Underfunding at the Department of Corrections has led to troubling findings by the auditor general that many inmates don’t receive services or opportunities for work while incarcerated. Is this a legitimate concern? What should the Legislature do?
Kessem: The State of Illinois will spend over $38 billion dollars this fiscal year. Yet, because the politicians fail to prioritize spending, the programs that should be funded are left without enough resources. Politicians choose to fund their pet projects like a $35 million school district in Speaker Madigan’s district, over the programs we all agree need to be funded. We don’t have a revenue problem. We continue to face a spending problem because lifelong politicians are using the state to fund their priorities, not ours.
The Department of Corrections certainly have their own issues but when you ask hard-working, law abiding citizens if they are comfortable with inmates spending their days eating gourmet pizzas delivered directly to their cells or composing their latest rap music in the new recording studio, I think most people take real issue to that.
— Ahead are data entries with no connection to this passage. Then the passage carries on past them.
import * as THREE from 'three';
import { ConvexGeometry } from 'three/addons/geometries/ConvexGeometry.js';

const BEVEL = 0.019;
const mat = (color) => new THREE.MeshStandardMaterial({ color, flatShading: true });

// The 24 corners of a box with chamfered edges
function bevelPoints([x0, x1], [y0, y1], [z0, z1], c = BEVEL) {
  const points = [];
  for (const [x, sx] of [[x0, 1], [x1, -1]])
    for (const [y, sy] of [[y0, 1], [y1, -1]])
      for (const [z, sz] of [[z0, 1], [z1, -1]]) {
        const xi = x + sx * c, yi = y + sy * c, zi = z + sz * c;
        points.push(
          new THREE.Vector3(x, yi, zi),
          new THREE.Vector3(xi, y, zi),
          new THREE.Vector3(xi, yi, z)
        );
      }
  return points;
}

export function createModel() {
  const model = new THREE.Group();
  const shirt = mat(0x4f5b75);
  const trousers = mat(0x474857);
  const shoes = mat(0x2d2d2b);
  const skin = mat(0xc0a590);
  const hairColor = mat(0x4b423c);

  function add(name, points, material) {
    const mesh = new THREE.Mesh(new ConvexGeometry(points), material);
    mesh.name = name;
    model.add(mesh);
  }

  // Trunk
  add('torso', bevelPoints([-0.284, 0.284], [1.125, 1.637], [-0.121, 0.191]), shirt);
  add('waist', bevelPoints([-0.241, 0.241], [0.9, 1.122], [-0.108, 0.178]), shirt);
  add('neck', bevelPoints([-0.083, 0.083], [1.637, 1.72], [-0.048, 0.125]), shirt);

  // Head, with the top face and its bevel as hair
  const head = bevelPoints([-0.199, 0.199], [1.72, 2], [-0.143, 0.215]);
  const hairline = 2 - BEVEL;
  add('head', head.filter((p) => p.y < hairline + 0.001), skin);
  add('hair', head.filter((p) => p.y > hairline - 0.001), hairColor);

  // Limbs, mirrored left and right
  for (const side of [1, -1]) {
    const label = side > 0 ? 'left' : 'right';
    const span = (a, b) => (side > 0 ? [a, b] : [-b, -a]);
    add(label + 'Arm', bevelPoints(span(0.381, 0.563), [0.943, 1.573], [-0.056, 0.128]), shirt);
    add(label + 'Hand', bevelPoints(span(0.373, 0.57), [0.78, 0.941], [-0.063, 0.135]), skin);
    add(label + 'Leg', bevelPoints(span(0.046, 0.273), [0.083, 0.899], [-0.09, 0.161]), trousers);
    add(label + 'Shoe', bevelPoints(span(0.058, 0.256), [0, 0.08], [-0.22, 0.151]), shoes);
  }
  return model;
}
Prison should not be comfortable. That is how you reduce recidivism. I have personally spoken to offenders who have stated that they want to go back to prison because life is easier there. That is wrong on so many levels. We need to do more to help those who are most at risk before it gets to the point of incarceration. Start young to get them on a path to success. That is my model!
Should the state restore the practice of parole for people sentenced to long terms? Why or why not?
Kessem: I believe the best way to solving issues of violence and crime is by adhering to sentencing guidelines and enforcing stiff sentences for these crimes. This would send a clear message to those who wish to do harm to others within our community that we will hold them accountable for their misdeeds.
We currently have a State’s attorney in Cook County that has worked to give the criminals more rights than law abiding citizens and we have thus seen a steady growth in violence because of this. The idea that we should completely eradicate a person’s criminal history is also of grave concern to me. As a law enforcement official, it is imperative that we know who these individuals are, what their criminal background is and where we can locate them so that we can keep our communities safer.
Ahead of the historic 2018 elections, the Sun-Times is teaming up weekly with the Better Government Association, in print and online, to fact-check the truthfulness of the candidates. You can find all of the PolitiFact Illinois stories we’ve reported together here.